A few reviewers have acknowledged this by mentioning, if only in passing, Anderson’s penchant for father-son or mentor-protégé relationships, and Anderson himself has confirmed it. In a 2001 Los Angeles Times interview, he credited director James L. Brooks—who helped him find the funding to turn a short film into his 1996 debut feature, Bottle Rocket—with inspiring his filmic exploration of mentors. Each of Anderson’s four features involves a relationship between a young man and either his father or a man who is old enough to be his father: wannabe thief Dignan and crime boss Mr. Henry in Bottle Rocket; 10th-grader Max Fischer and his industrialist friend/rival Mr. Blume in 1998’s Rushmore; favored child Richie Tenenbaum and his irresponsible father Royal in 2001’s The Royal Tenenbaums; and airline pilot Ned Plimpton and the titular marine-life documentarian he suspects is his father in 2004’s The Life Aquatic with Steve Zissou. Those simplified labels, however, are inadequate to describe the mutual give-and-take of the pairs.
Amy Richards met Jim McKay as he was getting ready to release his first film, Girls Town, in 1995. McKay was kind (and political) enough to offer his film to the Third Wave Foundation, which Richards cofounded, for a benefit screening.
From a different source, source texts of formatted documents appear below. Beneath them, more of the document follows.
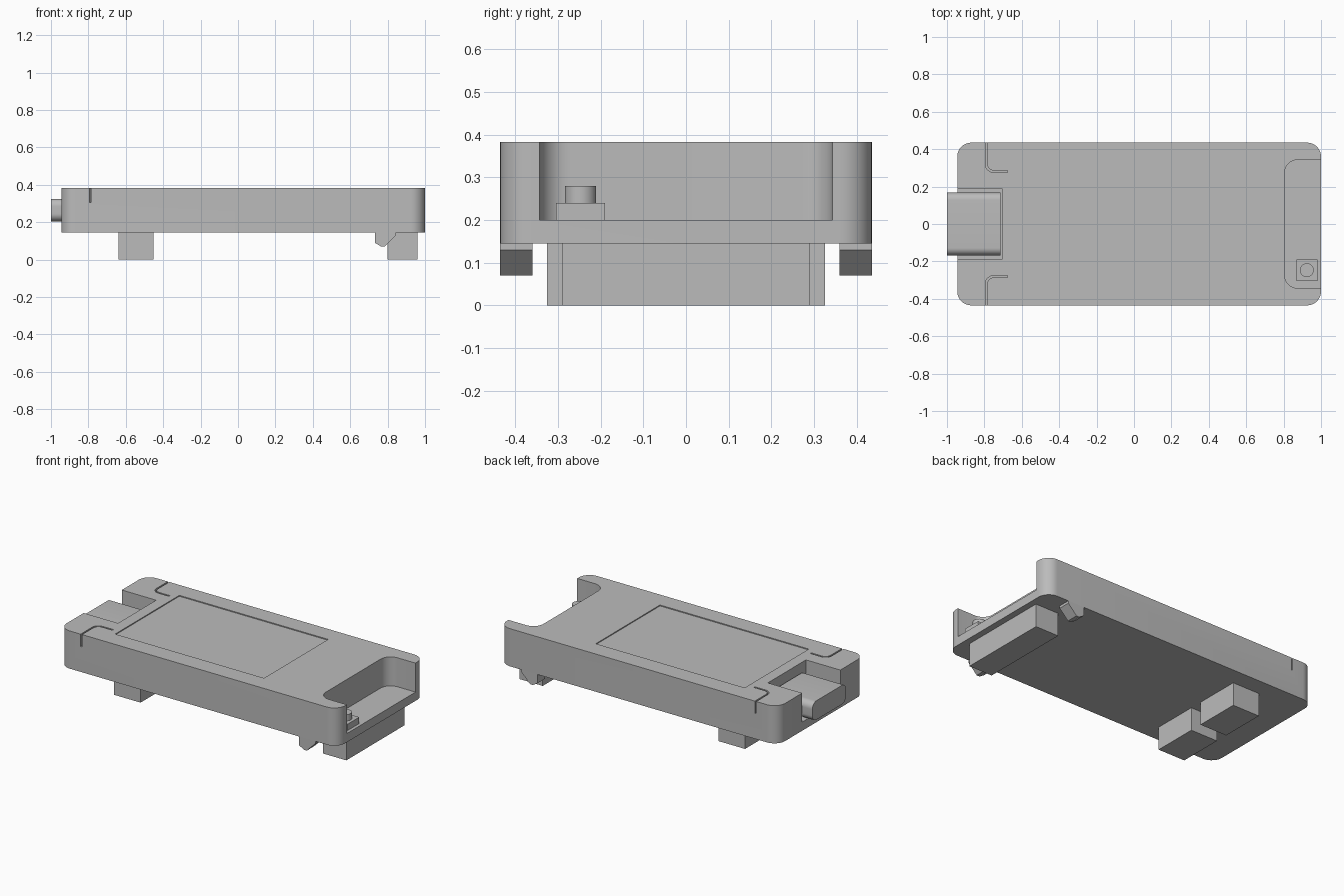
import bpy, bmesh
from math import sin, cos, radians

old = bpy.data.objects.get("Cube")
if old:
    bpy.data.objects.remove(old, do_unlink=True)

grey = bpy.data.materials.new("plain grey")
grey.use_nodes = True
grey.diffuse_color = (0.5, 0.5, 0.5, 1)
grey.node_tree.nodes["Principled BSDF"].inputs["Base Color"].default_value = (0.5, 0.5, 0.5, 1)


def prism(name, outline, low, high, axis="z"):
    """Extrude a 2D outline along an axis."""
    place = {"z": lambda a, b, h: (a, b, h),
             "y": lambda a, b, h: (a, h, b),
             "x": lambda a, b, h: (h, a, b)}[axis]
    bm = bmesh.new()
    face = bm.faces.new([bm.verts.new(place(a, b, low)) for a, b in outline])
    made = bmesh.ops.extrude_face_region(bm, geom=[face])["geom"]
    for v in made:
        if isinstance(v, bmesh.types.BMVert):
            v.co["xyz".index(axis)] = high
    bmesh.ops.recalc_face_normals(bm, faces=bm.faces)
    mesh = bpy.data.meshes.new(name)
    bm.to_mesh(mesh)
    bm.free()
    mesh.materials.append(grey)
    obj = bpy.data.objects.new(name, mesh)
    bpy.context.collection.objects.link(obj)
    return obj


def arc(cx, cy, r, start, end, steps=10):
    angles = [radians(start + (end - start) * i / steps) for i in range(steps + 1)]
    return [(cx + r * cos(t), cy + r * sin(t)) for t in angles]


def rounded(a0, a1, b0, b1, r):
    return (arc(a1 - r, b1 - r, r, 0, 90) + arc(a0 + r, b1 - r, r, 90, 180)
            + arc(a0 + r, b0 + r, r, 180, 270) + arc(a1 - r, b0 + r, r, 270, 360))


def box(name, x0, x1, y0, y1, z0, z1):
    return prism(name, [(x0, y0), (x1, y0), (x1, y1), (x0, y1)], z0, z1)


def cut(target, cutter):
    mod = target.modifiers.new("cut", "BOOLEAN")
    mod.operation = "DIFFERENCE"
    mod.solver = "EXACT"
    mod.object = cutter
    bpy.context.view_layer.objects.active = target
    bpy.ops.object.modifier_apply(modifier=mod.name)
    bpy.data.objects.remove(cutter, do_unlink=True)


def smooth(obj):
    bpy.ops.object.select_all(action="DESELECT")
    obj.select_set(True)
    bpy.context.view_layer.objects.active = obj
    bpy.ops.object.shade_smooth_by_angle(angle=radians(30))


# Case with rounded corners
TOP = 0.383
case = prism("case", rounded(-0.945, 1, -0.435, 0.435, 0.075), 0.145, TOP)

# Button bay, connector bay and shallow screen recess
cut(case, prism("bay_cutter", rounded(0.805, 1.2, -0.343, 0.343, 0.07), 0.2, 0.5))
cut(case, box("port_cutter", -1.1, -0.705, -0.19, 0.19, 0.2, 0.5))
cut(case, box("screen_cutter", -0.634, 0.406, -0.32, 0.32, TOP - 0.006, 0.5))

# Thin hooked slits on both sides
w = 0.005
slit = ([(-0.79 - w, 0.46)] + arc(-0.75, 0.321, 0.04 + w, 180, 270)
        + [(-0.675, 0.281 - w), (-0.675, 0.281 + w)]
        + arc(-0.75, 0.321, 0.04 - w, 270, 180) + [(-0.79 + w, 0.46)])
for side in (1, -1):
    cut(case, prism("slit_cutter", [(x, side * y) for x, y in slit], 0.305, 0.5))
smooth(case)

# Connector shell
smooth(prism("connector", rounded(-0.168, 0.168, 0.205, 0.325, 0.04), -1, -0.715, "x"))

# Push button in its bay
box("button_base", 0.868, 0.98, -0.305, -0.19, 0.2, 0.24)
button = prism("button", arc(0.924, -0.247, 0.037, 0, 348, 29), 0.24, 0.28)
cut(button, prism("dimple_cutter", arc(0.924, -0.247, 0.007, 0, 330, 11), 0.275, 0.3))
smooth(button)

# Pin headers underneath
box("long_header", 0.798, 0.96, -0.29, 0.29, 0, 0.145)
hook = [(0.732, 0.145), (0.732, 0.09), (0.765, 0.07), (0.785, 0.07),
        (0.845, 0.13), (0.845, 0.145)]
for side, label in ((1, "left"), (-1, "right")):
    ys = sorted((side * 0.04, side * 0.325))
    box(label + "_header", -0.64, -0.453, *ys, 0, 0.145)
    # Snap hooks
    prism(label + "_hook", hook, *sorted((side * 0.36, side * 0.435)), "y")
Though Third Wave has had dozens of events since then, none has come close to matching its success, in terms of sheer dollars raised in one sitting (over $20,000), the number of new donors and allies attracted to the organization’s work, and the unparalleled visibility that comes when you combine social justice and Hollywood.
It is not my pleasure to remind anyone of the 2001 teen flick Sugar & Spice. Teetering between the black humor of Heathers and the girly glitz of Clueless, it achieves the success of neither, and I bring it up now only because of a single scene.
A film studies professor once told me that everything you need to know about a movie is revealed in the first five minutes. This is particularly true of The Stepford Wives.
In the opening scene of Bryan Forbes’s 1975 original, Joanna Eberhart (Katharine Ross) takes a long, scrutinizing look at herself in the bathroom mirror. Her reaction is one of mild surprise, then subtle resignation, as if she’s thinking, That’s me?…Oh, well. She appears wistful and introspective as she walks around the silent Manhattan apartment that has been emptied for her family’s move to the suburbs. Compare this to the start of Frank Oz’s 2004 version: Joanna (Nicole Kidman), a powerhouse network executive, struts like a supermodel up to a podium, delivers a self-congratulatory speech, and previews the coming season’s reality shows to a huge industry crowd. The mood is loud, flashy, and in-your-face. The difference between the two scenes is night and day, and therein, as my professor foretold, is everything we need to know.
Few would debate the fact that before the civil rights and women’s liberation movements percolated into mass culture, representations of black/white relationships in popular media, particularly Hollywood, were thoroughly unbalanced. Viewed in retrospect, seemingly amicable duos like Uncle Tom and Eva, Scarlett O’Hara and Mammy, and Shirley Temple and Bill Bojangles make us cringe with the obviousness of the black character’s one-way caregiving role. The minstrelization of African-Americans—alternately portrayed as countrified nurturers or urban entertainers—reveals the extent of their oppression in Hollywood. But a look at contemporary film exposes the perhaps more troubling fact that little has changed, and nowhere does this become clearer than in narratives that take on the societal ramifications of interracial romance.